After 34 years teaching primary school, one could forgive Bibie Hassani if she was set in her ways. Her methods, her classroom aids—all had served her as well as could be expected in the rural schools of Mtwara, Tanzania, where resources for teachers are paltry and scores of children pack classrooms with no electricity or books. Bibie was doing what she could with what was available.
Still, these old methods were not working as well as she would have liked. No matter how much passion she had for the job, children in her classrooms were performing about the same as the rest of the country. In 2013, only 5 percent of Tanzanian first-graders could pass a Swahili language test.
Bibie wanted to be a better teacher. So when USAID’s Tanzania 21st Century Basic Education program came to her school, she did not hesitate to take advantage of the training it provided. The program showed teachers in 891 primary schools in Zanzibar and Mtwara how to use student-centered teaching methods, homemade teaching aids and classroom technology to increase literacy.
“My dream is to see all my kids being able to read,” Bibie says. “I think of a day when none of the students in my school can fail because they don’t know how to read.”
She incorporated all the new techniques she had learned for making class lively and engaging for her small charges—songs, games and skits that had never before been used in the traditional “chalk and talk” methodology. She tried to tease out the students that needed individualized attention and support, and use group work to partner them with stronger performers who could lead.

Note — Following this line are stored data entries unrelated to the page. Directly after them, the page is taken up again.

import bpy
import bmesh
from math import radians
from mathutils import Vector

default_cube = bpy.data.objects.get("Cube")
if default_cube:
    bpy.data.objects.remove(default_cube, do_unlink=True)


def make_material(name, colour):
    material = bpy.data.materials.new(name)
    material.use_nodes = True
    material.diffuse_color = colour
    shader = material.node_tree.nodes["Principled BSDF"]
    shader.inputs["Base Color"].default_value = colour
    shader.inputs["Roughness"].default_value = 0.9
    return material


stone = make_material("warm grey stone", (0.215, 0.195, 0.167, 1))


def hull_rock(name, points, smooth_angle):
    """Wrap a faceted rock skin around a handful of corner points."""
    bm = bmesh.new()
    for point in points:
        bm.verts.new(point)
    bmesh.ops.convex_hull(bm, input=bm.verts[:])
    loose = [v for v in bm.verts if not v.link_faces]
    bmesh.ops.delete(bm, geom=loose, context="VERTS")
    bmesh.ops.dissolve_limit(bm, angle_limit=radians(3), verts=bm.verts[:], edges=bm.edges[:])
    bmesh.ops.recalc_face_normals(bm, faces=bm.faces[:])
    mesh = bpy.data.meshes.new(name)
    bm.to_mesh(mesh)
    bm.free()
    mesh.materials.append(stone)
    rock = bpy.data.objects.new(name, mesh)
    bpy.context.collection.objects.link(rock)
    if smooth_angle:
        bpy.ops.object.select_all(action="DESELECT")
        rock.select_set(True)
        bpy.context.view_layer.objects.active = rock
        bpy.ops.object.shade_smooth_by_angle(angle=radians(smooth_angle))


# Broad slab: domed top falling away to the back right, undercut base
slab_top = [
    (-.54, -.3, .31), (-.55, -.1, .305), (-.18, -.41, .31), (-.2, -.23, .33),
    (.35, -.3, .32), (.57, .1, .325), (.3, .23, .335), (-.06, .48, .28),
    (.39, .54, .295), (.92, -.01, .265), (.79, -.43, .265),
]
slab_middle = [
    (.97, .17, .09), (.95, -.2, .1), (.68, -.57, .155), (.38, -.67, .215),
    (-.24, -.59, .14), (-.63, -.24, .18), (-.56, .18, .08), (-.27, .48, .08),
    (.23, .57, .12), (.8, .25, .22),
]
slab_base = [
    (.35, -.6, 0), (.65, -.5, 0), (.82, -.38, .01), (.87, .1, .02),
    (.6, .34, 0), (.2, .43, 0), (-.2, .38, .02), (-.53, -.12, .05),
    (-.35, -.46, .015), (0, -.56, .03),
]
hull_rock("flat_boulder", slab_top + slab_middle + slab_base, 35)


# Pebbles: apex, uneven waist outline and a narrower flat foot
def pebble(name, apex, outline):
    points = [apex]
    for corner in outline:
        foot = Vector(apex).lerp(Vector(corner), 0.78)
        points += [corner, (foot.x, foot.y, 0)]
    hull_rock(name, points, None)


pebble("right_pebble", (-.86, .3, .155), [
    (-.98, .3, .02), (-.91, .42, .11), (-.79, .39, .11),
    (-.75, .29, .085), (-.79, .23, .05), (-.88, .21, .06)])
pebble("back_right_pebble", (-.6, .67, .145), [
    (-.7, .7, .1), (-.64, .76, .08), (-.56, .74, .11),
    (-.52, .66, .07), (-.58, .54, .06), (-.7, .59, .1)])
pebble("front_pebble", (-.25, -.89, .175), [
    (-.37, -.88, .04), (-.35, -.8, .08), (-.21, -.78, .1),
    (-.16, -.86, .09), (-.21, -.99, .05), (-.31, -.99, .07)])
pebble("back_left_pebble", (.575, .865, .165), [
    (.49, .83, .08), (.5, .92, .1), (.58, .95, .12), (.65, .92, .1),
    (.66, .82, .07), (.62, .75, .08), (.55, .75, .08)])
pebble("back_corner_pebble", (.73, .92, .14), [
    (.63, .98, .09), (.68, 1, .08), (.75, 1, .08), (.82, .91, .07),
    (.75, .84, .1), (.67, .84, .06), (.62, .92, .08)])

She covered her classroom in colorful posters, letters and drawings that used a new phonetic approach to teaching reading to make the space bright and fun.
“Once I used to sit and wait for the government to bring resources [to] schools,” Bibie says. Now she takes matters into her own hands. “I can make a lot of teaching aids using only the resources available here in school.”
Bibie did not stop with her own classroom.
Her excellent performance in the classroom and in training sessions, as well as her expertise and advocacy for reading, was recognized by the district and regional education offices. Because of these achievements, she was appointed to the position of district facilitator to help other schools in her area implement the new methods of teacher training and reading instruction.
From teacher to published author
Reading materials for primary school students in Tanzania are often overly complex, with too many words on a page. When Bibie learned techniques for writing her own stories that were accessible and engaging for new readers, she masterfully put them into practice.
Rangi Zetu and Upile are full of bright drawings and simple words and sentences. According to the program’s sequenced and age-appropriate approach to reading, that’s exactly the way children’s books should be. USAID decided to publish Bibie’s stories so they would be available to more young readers.
Bibie is the first woman, and the first teacher from the Mtwara region, to be published under the program.
“I could not believe that one day I [would] have my books being read by people,” Bibie says. “Such experience has added [to] my passion for this job.”
Now, her two titles are being used in all 891 primary schools in Mtwara and Zanzibar.
Hoping for more change
In January 2015, Bibie was transferred to Mailimoja primary school. She now has 49 first-graders in her classroom. When they go home at 11:30 a.m., she stays for an extra three hours to teach math and science to the higher grades. With only seven teachers for 267 students, there is no one else to do it.
The extra commitments pile on top of what Bibie already calls a “double share” of work that comes just from being a woman and mother in Tanzanian society.
But Bibie doesn’t mind.
“I have been a teacher for a long time. I love to teach and I love my job,” she says. “It gives me pleasure to see my kids being able to read. I love to see them grow up and be successful, and that is what is pushing [me] every day to do this job.”
She’d like to see even more change for her school and region—simple things such as having enough chairs for all of her students. Or having a toilet for teachers. She’d love to see the school get a library.
At the community level, ideally there would be more collaboration with parents, Bibie says, many who still prefer their children to spend their days working rather than going to school.
Looking at the bigger picture, she wants teachers in Tanzania and around the world to be respected and valued. They work under such challenging conditions, she says, and are often underpaid and underappreciated.
“I am a teacher. I love my job, and I would like the world to value teachers just like doctors or other professionals,” she says.
Bibie knows from experience that the influence of a good teacher is invaluable and extends far beyond the classroom.
“Teachers are very important. No one would have been where they are if it was not for the good job of teachers,” she says.
Bibie would also like to see Tanzanian women more readily viewed as competent professionals able to stand and succeed on their own. “I am happy to be a woman who is a teacher, and I know my success has changed some views from people who believed a woman cannot stand by herself and be successful,” Bibie says. “I would love more women [to] take a stand and believe in themselves. I know they can do it.”
She says the best thing she can do to achieve those goals is to serve as an example to other teachers and other women. After all, she says, teaching is more than just a profession for her—it’s a calling. And despite all the challenges, it is one that she loves.